- Data supplied -
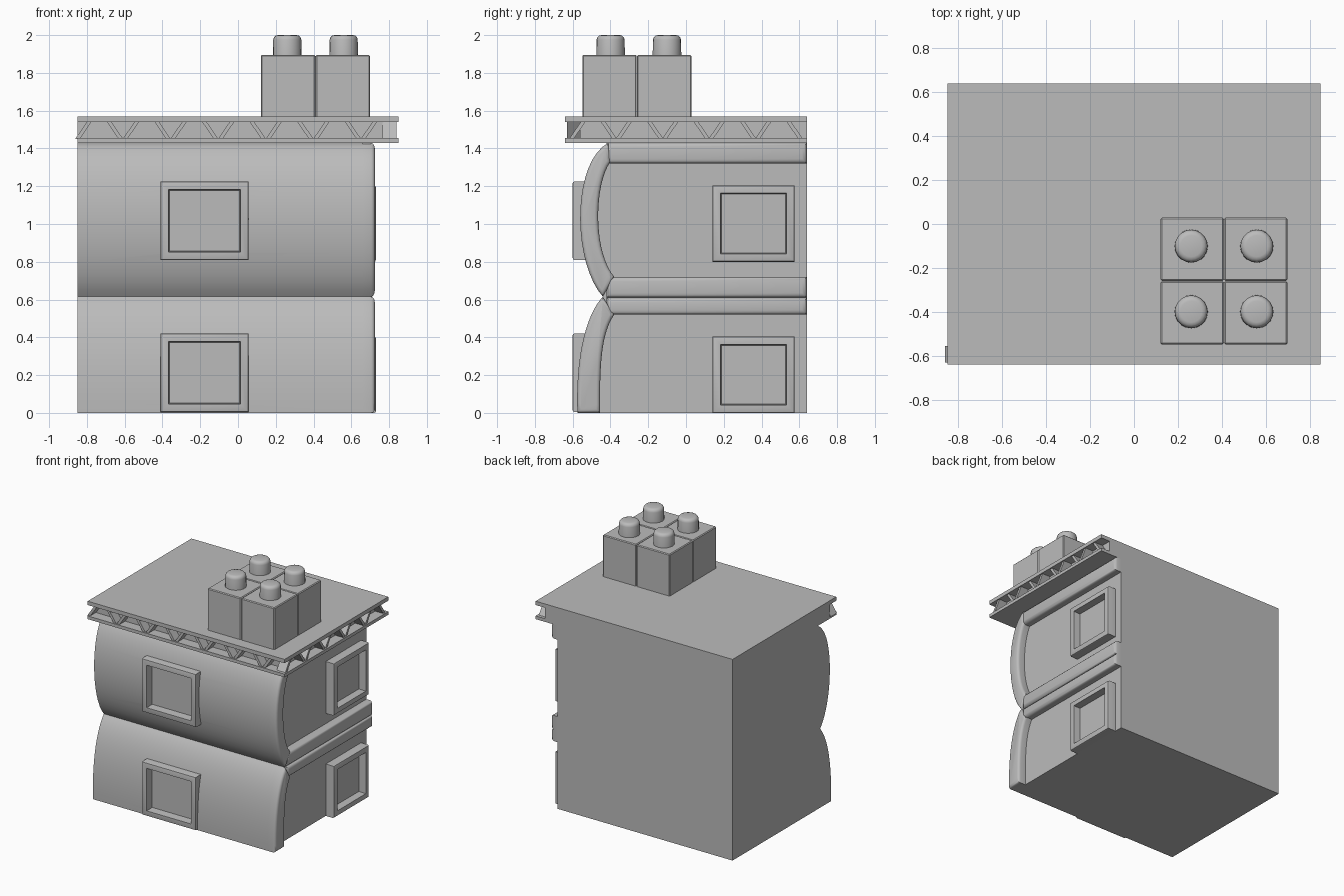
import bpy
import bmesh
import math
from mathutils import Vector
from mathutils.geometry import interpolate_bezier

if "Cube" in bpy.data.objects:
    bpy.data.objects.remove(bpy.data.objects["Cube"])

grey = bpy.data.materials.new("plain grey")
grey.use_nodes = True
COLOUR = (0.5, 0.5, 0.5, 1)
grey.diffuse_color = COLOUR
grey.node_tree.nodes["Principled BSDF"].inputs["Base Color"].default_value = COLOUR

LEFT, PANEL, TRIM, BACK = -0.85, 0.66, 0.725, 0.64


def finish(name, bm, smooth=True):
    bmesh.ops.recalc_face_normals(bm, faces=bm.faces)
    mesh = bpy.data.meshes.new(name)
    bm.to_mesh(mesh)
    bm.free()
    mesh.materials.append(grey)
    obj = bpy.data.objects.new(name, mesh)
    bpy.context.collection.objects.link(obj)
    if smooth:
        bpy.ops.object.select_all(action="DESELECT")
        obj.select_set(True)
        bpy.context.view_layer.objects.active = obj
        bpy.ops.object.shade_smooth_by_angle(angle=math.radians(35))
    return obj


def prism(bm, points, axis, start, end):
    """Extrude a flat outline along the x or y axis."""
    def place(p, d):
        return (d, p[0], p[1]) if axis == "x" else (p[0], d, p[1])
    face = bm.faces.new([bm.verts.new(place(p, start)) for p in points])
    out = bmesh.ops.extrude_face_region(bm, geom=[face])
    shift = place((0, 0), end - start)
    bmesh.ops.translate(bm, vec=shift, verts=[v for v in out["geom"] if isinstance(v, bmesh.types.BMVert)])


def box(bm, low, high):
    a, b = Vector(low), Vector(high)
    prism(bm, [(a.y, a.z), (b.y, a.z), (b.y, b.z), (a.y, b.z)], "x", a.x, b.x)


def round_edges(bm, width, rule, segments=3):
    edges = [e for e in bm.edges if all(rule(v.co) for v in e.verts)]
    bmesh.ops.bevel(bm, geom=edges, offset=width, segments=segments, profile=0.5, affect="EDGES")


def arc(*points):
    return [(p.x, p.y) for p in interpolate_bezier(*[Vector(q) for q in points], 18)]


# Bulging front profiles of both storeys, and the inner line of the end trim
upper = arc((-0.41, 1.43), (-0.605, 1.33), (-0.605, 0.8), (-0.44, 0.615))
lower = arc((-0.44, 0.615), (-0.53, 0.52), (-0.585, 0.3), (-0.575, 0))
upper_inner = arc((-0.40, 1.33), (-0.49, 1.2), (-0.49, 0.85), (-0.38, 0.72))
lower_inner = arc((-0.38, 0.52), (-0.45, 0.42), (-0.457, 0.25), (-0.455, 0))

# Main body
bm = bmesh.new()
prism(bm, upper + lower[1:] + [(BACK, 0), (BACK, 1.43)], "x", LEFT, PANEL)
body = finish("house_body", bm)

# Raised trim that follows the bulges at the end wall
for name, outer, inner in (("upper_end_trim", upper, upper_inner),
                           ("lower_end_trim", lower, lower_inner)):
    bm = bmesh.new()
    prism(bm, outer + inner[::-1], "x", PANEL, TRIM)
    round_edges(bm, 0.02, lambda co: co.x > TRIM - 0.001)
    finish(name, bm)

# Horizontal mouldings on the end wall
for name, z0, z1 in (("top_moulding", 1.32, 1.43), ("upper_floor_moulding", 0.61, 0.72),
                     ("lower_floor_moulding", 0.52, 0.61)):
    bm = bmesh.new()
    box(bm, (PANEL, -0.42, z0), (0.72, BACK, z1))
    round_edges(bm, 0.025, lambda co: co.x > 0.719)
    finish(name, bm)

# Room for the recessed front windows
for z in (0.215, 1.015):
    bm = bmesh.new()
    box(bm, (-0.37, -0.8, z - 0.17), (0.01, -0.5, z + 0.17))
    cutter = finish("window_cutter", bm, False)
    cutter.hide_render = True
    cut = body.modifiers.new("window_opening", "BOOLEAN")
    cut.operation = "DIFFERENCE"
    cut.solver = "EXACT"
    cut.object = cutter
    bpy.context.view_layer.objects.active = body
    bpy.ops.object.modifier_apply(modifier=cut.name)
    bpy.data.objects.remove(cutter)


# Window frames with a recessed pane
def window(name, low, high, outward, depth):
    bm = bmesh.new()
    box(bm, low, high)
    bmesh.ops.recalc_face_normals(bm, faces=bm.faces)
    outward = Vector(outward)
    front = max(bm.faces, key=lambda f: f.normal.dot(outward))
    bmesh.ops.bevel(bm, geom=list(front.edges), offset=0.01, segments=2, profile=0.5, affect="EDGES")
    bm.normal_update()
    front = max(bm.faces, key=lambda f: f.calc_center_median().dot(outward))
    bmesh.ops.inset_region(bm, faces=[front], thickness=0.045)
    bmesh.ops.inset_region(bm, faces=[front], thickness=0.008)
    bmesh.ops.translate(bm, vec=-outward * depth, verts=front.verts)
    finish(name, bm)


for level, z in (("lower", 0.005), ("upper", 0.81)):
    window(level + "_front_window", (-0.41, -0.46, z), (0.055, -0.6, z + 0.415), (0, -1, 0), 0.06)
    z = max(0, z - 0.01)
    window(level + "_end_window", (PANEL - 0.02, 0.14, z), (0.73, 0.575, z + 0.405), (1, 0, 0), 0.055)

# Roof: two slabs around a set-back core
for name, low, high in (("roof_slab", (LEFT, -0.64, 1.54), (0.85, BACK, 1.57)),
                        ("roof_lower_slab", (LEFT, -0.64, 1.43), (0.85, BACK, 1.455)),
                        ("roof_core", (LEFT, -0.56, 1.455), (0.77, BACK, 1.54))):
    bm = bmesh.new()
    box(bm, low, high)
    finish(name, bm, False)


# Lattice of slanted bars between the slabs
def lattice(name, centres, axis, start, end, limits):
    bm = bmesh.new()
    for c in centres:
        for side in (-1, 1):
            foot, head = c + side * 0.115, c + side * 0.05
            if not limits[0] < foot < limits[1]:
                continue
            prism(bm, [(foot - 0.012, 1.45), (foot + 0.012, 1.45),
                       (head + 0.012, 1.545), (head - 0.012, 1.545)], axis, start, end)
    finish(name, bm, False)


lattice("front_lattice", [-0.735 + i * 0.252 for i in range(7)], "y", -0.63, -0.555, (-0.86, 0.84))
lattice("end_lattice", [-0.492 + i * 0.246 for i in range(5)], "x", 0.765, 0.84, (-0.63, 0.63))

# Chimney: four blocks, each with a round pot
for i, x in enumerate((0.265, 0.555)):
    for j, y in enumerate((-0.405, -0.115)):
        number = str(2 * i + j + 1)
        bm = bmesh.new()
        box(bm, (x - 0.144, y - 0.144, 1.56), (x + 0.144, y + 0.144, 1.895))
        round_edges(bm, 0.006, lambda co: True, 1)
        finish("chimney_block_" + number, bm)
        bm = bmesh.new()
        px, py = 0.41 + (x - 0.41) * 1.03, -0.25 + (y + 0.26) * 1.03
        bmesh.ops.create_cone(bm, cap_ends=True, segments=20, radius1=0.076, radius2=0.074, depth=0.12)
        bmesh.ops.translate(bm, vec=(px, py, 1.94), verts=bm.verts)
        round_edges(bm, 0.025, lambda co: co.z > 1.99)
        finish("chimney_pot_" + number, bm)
--
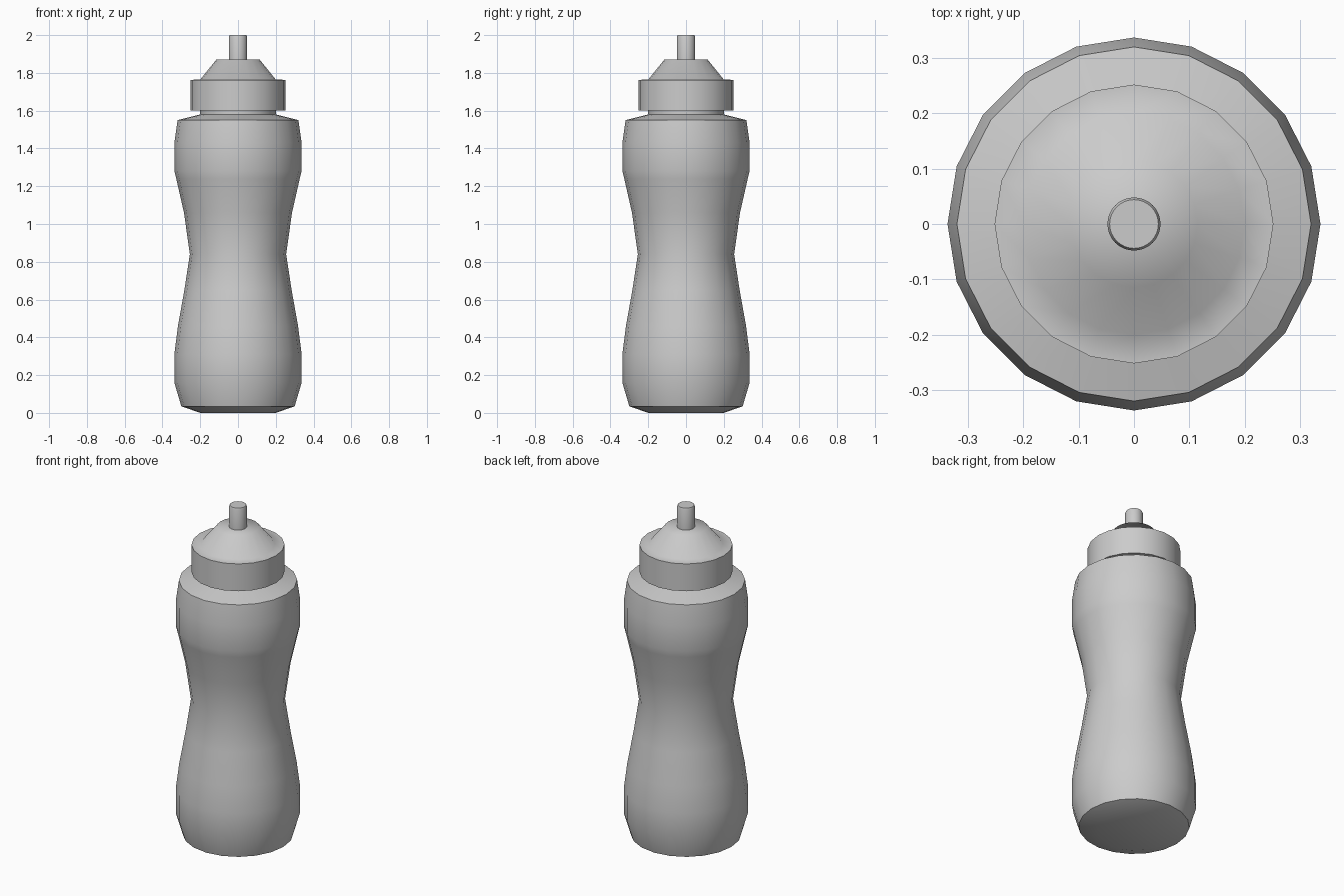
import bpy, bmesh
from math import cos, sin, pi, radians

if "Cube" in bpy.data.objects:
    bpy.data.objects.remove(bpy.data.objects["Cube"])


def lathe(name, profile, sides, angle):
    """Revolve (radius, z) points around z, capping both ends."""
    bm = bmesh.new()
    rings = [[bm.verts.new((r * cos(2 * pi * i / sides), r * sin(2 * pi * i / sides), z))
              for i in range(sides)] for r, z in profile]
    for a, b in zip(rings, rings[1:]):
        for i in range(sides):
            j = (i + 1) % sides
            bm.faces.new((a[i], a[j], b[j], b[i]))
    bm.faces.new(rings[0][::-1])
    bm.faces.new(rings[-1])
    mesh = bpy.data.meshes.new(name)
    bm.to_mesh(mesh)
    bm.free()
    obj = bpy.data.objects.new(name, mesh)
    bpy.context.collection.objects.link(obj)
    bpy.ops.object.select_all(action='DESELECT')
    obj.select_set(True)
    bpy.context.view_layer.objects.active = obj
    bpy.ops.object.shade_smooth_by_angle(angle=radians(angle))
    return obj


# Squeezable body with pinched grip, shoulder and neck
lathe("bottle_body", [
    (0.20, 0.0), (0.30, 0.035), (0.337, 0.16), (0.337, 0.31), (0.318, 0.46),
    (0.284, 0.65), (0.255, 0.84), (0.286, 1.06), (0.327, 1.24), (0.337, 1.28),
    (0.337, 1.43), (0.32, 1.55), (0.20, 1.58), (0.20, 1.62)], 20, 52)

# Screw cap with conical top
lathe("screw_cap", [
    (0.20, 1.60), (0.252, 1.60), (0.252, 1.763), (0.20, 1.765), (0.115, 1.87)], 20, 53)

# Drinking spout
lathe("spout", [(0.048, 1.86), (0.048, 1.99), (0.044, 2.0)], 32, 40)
...
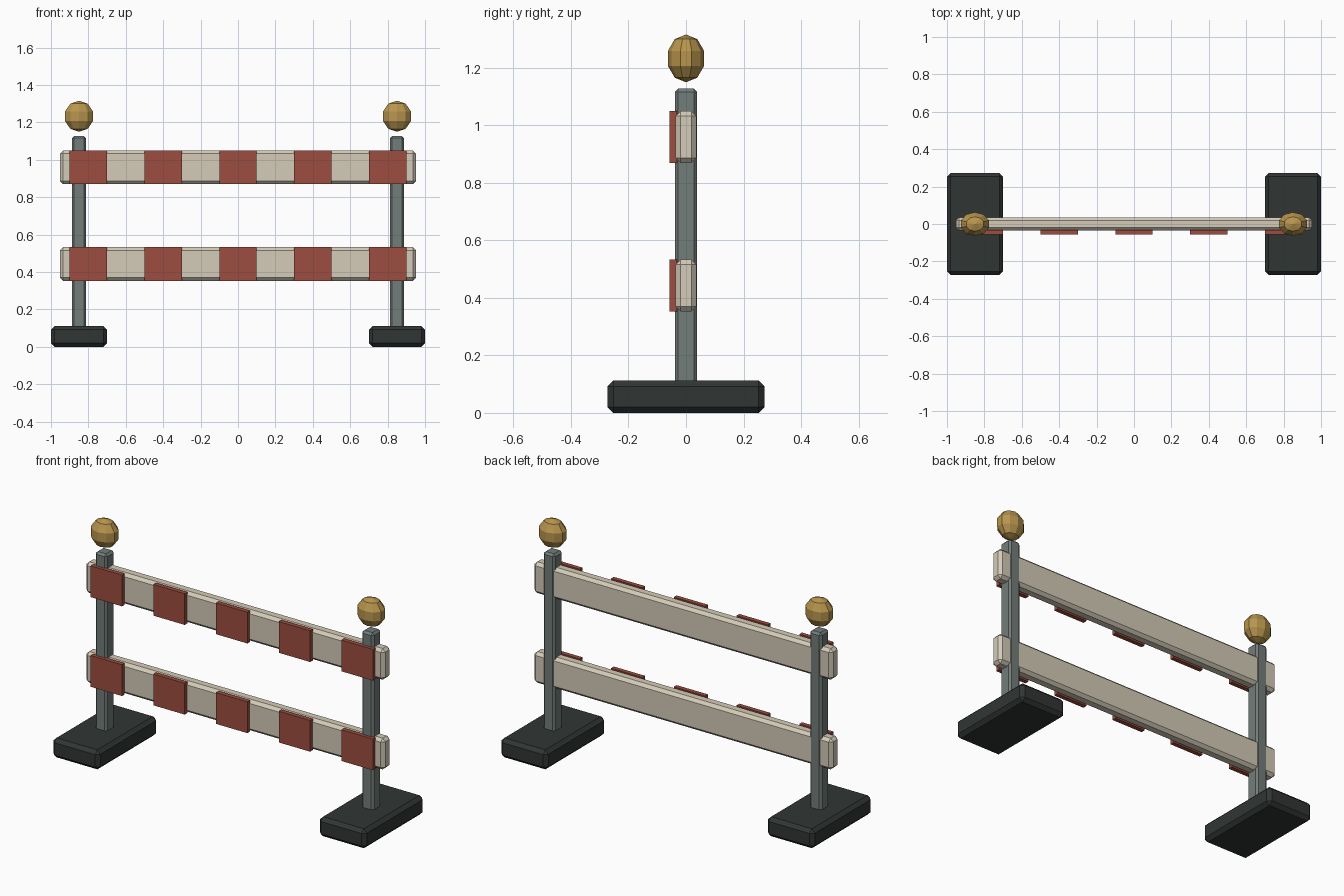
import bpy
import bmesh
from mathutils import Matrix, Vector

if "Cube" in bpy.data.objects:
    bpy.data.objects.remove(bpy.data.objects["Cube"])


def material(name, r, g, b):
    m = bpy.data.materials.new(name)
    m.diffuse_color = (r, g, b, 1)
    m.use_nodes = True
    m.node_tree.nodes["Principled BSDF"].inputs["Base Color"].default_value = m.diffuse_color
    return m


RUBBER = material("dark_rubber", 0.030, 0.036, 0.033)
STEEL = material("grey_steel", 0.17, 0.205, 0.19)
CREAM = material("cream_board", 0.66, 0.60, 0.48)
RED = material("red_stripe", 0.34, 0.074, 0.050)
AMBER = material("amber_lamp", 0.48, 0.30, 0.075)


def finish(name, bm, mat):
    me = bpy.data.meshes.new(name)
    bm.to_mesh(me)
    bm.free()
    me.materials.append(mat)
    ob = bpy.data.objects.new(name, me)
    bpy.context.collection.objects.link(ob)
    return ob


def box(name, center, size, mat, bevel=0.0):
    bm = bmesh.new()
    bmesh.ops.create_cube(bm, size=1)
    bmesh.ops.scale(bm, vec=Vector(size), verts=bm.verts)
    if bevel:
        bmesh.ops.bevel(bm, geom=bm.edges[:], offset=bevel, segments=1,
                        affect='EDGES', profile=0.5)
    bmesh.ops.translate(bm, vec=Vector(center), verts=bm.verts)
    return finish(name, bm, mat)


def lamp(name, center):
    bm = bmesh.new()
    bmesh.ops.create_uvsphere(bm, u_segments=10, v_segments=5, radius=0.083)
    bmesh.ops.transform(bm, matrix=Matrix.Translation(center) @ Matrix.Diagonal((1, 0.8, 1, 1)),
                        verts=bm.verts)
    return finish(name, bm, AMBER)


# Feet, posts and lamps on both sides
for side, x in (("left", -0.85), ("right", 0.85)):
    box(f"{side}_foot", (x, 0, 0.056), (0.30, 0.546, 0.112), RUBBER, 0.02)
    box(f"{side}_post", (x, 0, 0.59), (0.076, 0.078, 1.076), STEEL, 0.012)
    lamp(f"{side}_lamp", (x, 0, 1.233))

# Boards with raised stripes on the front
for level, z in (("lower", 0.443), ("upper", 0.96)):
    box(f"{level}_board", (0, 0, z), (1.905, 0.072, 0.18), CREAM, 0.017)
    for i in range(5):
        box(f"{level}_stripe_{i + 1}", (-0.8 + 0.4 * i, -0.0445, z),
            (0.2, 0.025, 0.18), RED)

- Required action -
From the material above, retype precisely the lines between the line holding "bm.to_mesh(me)" and the line holding "(0.2, 0.025, 0.18), RED)", inclusive, and nothing beyond them.

- Answer below -
    bm.to_mesh(me)
    bm.free()
    me.materials.append(mat)
    ob = bpy.data.objects.new(name, me)
    bpy.context.collection.objects.link(ob)
    return ob


def box(name, center, size, mat, bevel=0.0):
    bm = bmesh.new()
    bmesh.ops.create_cube(bm, size=1)
    bmesh.ops.scale(bm, vec=Vector(size), verts=bm.verts)
    if bevel:
        bmesh.ops.bevel(bm, geom=bm.edges[:], offset=bevel, segments=1,
                        affect='EDGES', profile=0.5)
    bmesh.ops.translate(bm, vec=Vector(center), verts=bm.verts)
    return finish(name, bm, mat)


def lamp(name, center):
    bm = bmesh.new()
    bmesh.ops.create_uvsphere(bm, u_segments=10, v_segments=5, radius=0.083)
    bmesh.ops.transform(bm, matrix=Matrix.Translation(center) @ Matrix.Diagonal((1, 0.8, 1, 1)),
                        verts=bm.verts)
    return finish(name, bm, AMBER)


# Feet, posts and lamps on both sides
for side, x in (("left", -0.85), ("right", 0.85)):
    box(f"{side}_foot", (x, 0, 0.056), (0.30, 0.546, 0.112), RUBBER, 0.02)
    box(f"{side}_post", (x, 0, 0.59), (0.076, 0.078, 1.076), STEEL, 0.012)
    lamp(f"{side}_lamp", (x, 0, 1.233))

# Boards with raised stripes on the front
for level, z in (("lower", 0.443), ("upper", 0.96)):
    box(f"{level}_board", (0, 0, z), (1.905, 0.072, 0.18), CREAM, 0.017)
    for i in range(5):
        box(f"{level}_stripe_{i + 1}", (-0.8 + 0.4 * i, -0.0445, z),
            (0.2, 0.025, 0.18), RED)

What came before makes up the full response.